The 28mm Industar 69 is extremely compact, has a full frame equivalent focal length of 42mm, & opens up to f2.8. Is this the perfect, compact manual focus lens for the NEX?
Background & Specs
After doing a good deal of research on the smallest lenses & adapters I could find for the NEX, I decided on this lens, and found & purchased it on ebay for $40.
The Industar 69 is a soviet lens that was made for the half-frame, Chaika camera in the late 60's & early 70's. You can read more about that camera on wikipedia here.
This lens has a maximum aperture of f2.8, and closes to f16. There are no stops on the aperture ring, so you have complete flexibility as to how open or closed it is. The aperture is made up of 5 curved blades that create a somewhat rounded pentagon. On the NEX-3, after modification (see next section), it manages to focus as close as 16”, and goes exactly to infinity on the opposite end. The APS-C sensor on the NEX puts this 28mm lens at about a 42mm equivalent on a full frame camera.
I purchased my 39mm to NEX adapter from Rainbow Imaging on ebay (http://stores.ebay.com/rainbowimaging) for $23.99. But you can get the same quality adapter for much less now on Amazon:
Modifications to allow Infinity Focus
A quick google search will turn up multiple links to modifying this lens so that it focuses properly on various cameras. Basically, you remove 3 set screws, the the focus ring, and file down the focus stops so the lens will screw down further, allowing you to focus to infinity. My method was slightly different, in that instead of filing down the 2 focus stops, I removed one of the stops completely to gain closer focusing capability. Without doing this, the lens will only focus as close as 0.8m.
You can read a more detailed explanation of modifying this lens at Hamish Gill's blog.
My particular copy of this lens feels very sloppy. There is no dampening in the focus motion at all. It feels like threading a bolt through a nut. The aperture ring wiggles a little too freely as well. Overall, it just feels worn out & cheap. That said, I don't feel like it's going to get any worse. And because of it's small size, I'm not worried about it breaking. It's so light that I don't even think it can be damaged by being dropped (unattached to the camera).
The L39 adapter protrudes 3/8" from the NEX, and the lens another 1/2". Adding a little more than 7/8" to the camera body, this combination truly looks & feels like a compact point-and-shoot camera.
At a combined adapter & lens weight of 108g, there really isn't much balance to speak of. The lens itself comes in at 54g, and the adapter 54g as well. For comparison, the Sony 16mm 2.8 pancake weighs in at 66g. I often shoot one handed with the aperture closed down for greater depth of field. There's really no need for 2 hands unless you're doing some precise focusing.
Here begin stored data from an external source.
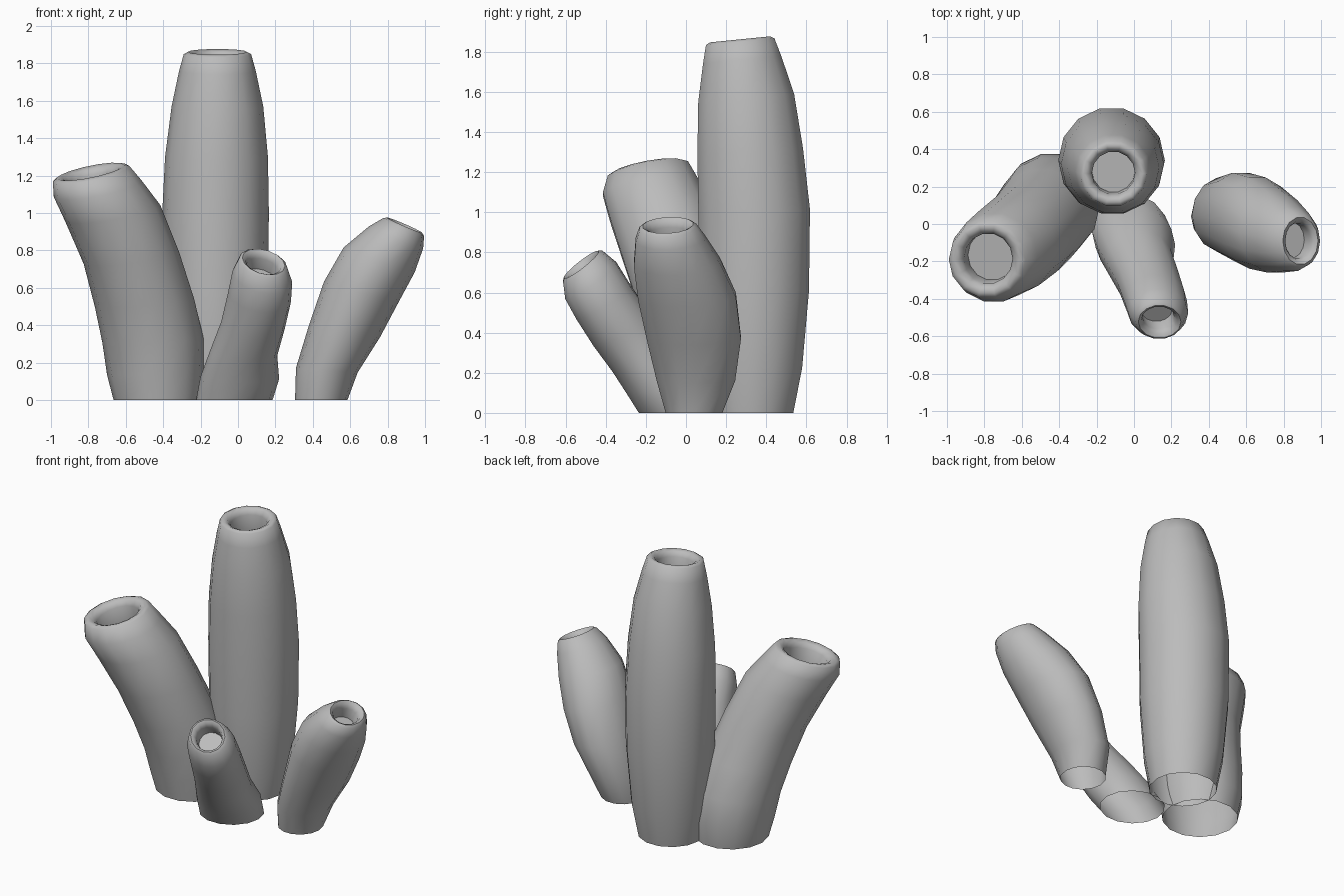
import bpy, bmesh, math

if "Cube" in bpy.data.objects:
    bpy.data.objects.remove(bpy.data.objects["Cube"], do_unlink=True)

SIDES = 14

grey = bpy.data.materials.new("stone_grey")
grey.use_nodes = True
colour = (0.5, 0.5, 0.5, 1)
grey.diffuse_color = colour
grey.node_tree.nodes["Principled BSDF"].inputs["Base Color"].default_value = colour


def add_ring(bm, x, y, z, rx, ry, sx, sy):
    """Ellipse seen from above, lying in a plane with slopes sx and sy."""
    ring = []
    for i in range(SIDES):
        a = math.tau * i / SIDES
        dx, dy = rx * math.cos(a), ry * math.sin(a)
        ring.append(bm.verts.new((x + dx, y + dy, max(0, z + sx * dx + sy * dy))))
    return ring


def tube(name, stations, slope, hole, depth):
    """Leaning tube, open below, with a rounded lip and a blind hole on top."""
    bm = bmesh.new()
    sx, sy = slope
    top = stations[-1]
    rows = []
    for x, y, z, rx, ry in stations:
        t = z / top[2]
        rows.append((x, y, z, rx, ry, sx * t, sy * t))
    # lip and hole follow the rim's own normal
    x, y, z, rx, ry = top
    n = math.sqrt(1 + sx * sx + sy * sy)
    normal = (-sx / n, -sy / n, 1 / n)
    for blend, drop in ((0.35, -0.012), (0.75, 0.0), (1.0, 0.03), (1.0, depth)):
        rows.append((x - normal[0] * drop, y - normal[1] * drop, z - normal[2] * drop,
                     rx + (hole[0] - rx) * blend, ry + (hole[1] - ry) * blend, sx, sy))
    rings = [add_ring(bm, *row) for row in rows]
    for low, high in zip(rings, rings[1:]):
        for i in range(SIDES):
            j = (i + 1) % SIDES
            bm.faces.new((low[i], low[j], high[j], high[i]))
    bm.faces.new(rings[-1])
    mesh = bpy.data.meshes.new(name)
    bm.to_mesh(mesh)
    bm.free()
    mesh.materials.append(grey)
    obj = bpy.data.objects.new(name, mesh)
    bpy.context.collection.objects.link(obj)
    bpy.ops.object.select_all(action='DESELECT')
    obj.select_set(True)
    bpy.context.view_layer.objects.active = obj
    bpy.ops.object.shade_smooth_by_angle(angle=math.radians(60))


# stations: x, y, z, half width in x, half width in y
tube("tall_tube", [
    (-.12, .33, 0, .21, .21), (-.12, .335, .22, .25, .25),
    (-.12, .34, .6, .28, .28), (-.12, .34, 1.0, .285, .285),
    (-.115, .32, 1.3, .275, .27), (-.11, .3, 1.57, .245, .245),
    (-.11, .28, 1.76, .205, .2), (-.11, .27, 1.85, .18, .175),
], (0, .1), (.115, .115), .14)

tube("right_leaning_tube", [
    (-.43, .125, 0, .235, .235), (-.44, .12, .14, .26, .26),
    (-.455, .09, .32, .27, .27), (-.5, .03, .52, .265, .265),
    (-.57, -.05, .76, .255, .26), (-.67, -.13, 1.0, .255, .255),
    (-.75, -.18, 1.13, .235, .24), (-.785, -.19, 1.21, .205, .205),
], (.2, .18), (.13, .135), .14)

tube("front_short_tube", [
    (-.02, -.04, 0, .205, .2), (.01, -.11, .12, .21, .19),
    (.03, -.2, .25, .18, .17), (.08, -.31, .4, .17, .155),
    (.115, -.41, .55, .168, .14), (.13, -.475, .66, .16, .13),
    (.135, -.515, .73, .13, .1),
], (-.2, .75), (.085, .065), .1)

tube("left_leaning_tube", [
    (.445, .04, 0, .14, .145), (.475, .05, .16, .165, .2),
    (.57, .04, .37, .19, .24), (.66, .005, .58, .2, .25),
    (.755, -.045, .75, .19, .22), (.845, -.08, .87, .145, .175),
    (.885, -.09, .925, .11, .145),
], (-.43, .05), (.065, .095), .1)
Focusing & aperture control require finger tip accuracy. The focus ring is an 1/8" ring at the very end of the lens. The aperture is a 1/16" ring on the face of the lens. Operating this lens is like rotating a poker chip between your thumb & index finger.
Ease of Use
This lens can be both easy & a pain to use at the same time. When you stop it down and focus to infinity, it can be a great walk-around lens. Point & shoot to your hearts content. In this method, the lens is as easy as it gets!
When you want to open it up, and do some closer focusing, it can start to get tricky. The lens' focus action isn't the easiest to begin with. This lens is also not the sharpest, so it can sometimes take an extra second to make sure you've nailed the focus.
In regards to overall use however, this & the 16mm pancake are two of the easiest lenses to use on the NEX. They both allow you to comfortably carry the camera in a jacket or hoodie pocket. Or a purse. I'm often guilty of making my wife carry it in her purse when we travel.
Image quality is a mixed bag. This lens never gets sharp, but it's sharp enough to still get useable results. The edges & corners are always blurry. The center sharpness gets better around f4, and peaks at about f8. My copy has uneven blurring around the perimeter. It's stronger on the right side than the left.
This lens also vignettes badly at all apertures. There are even some color shifts. Hues of purple & yellow in different areas of the frame.
When shot wide open, there is a noticable drop in contrast. I still prefer shooting wide open with this lens. The contrast issue is easily fixed in post process.
This lens has swirly bokeh. The out of focus areas seem to spin around the middle. You can see it a little in the second example shot at the bottom of this article.
But....for some reason, I love this lens. It's probably a compromise because of it's small size. When used properly, the blurred edges & vignetting can accentuate the subject matter. Yes, you can do this in post-processing as well. But there's just something fun about shooting a lens like this.
Full resolution jpgs available here:
|Industar 69 28mm f2.8|
Should I keep it in my bag?
Why not? This thing is so small, it fits in the inner zipper pockets of my camera bag, usually reserved for cords & memory cards.
So is it the perfect compact, manual focus lens for the NEX? Probably not, but it's definitely fun to use!
Below are some shots I've taken with it on the NEX-3. All have some degree of post-processing.
|Swirly bokeh, most noticeable on the right side of the image|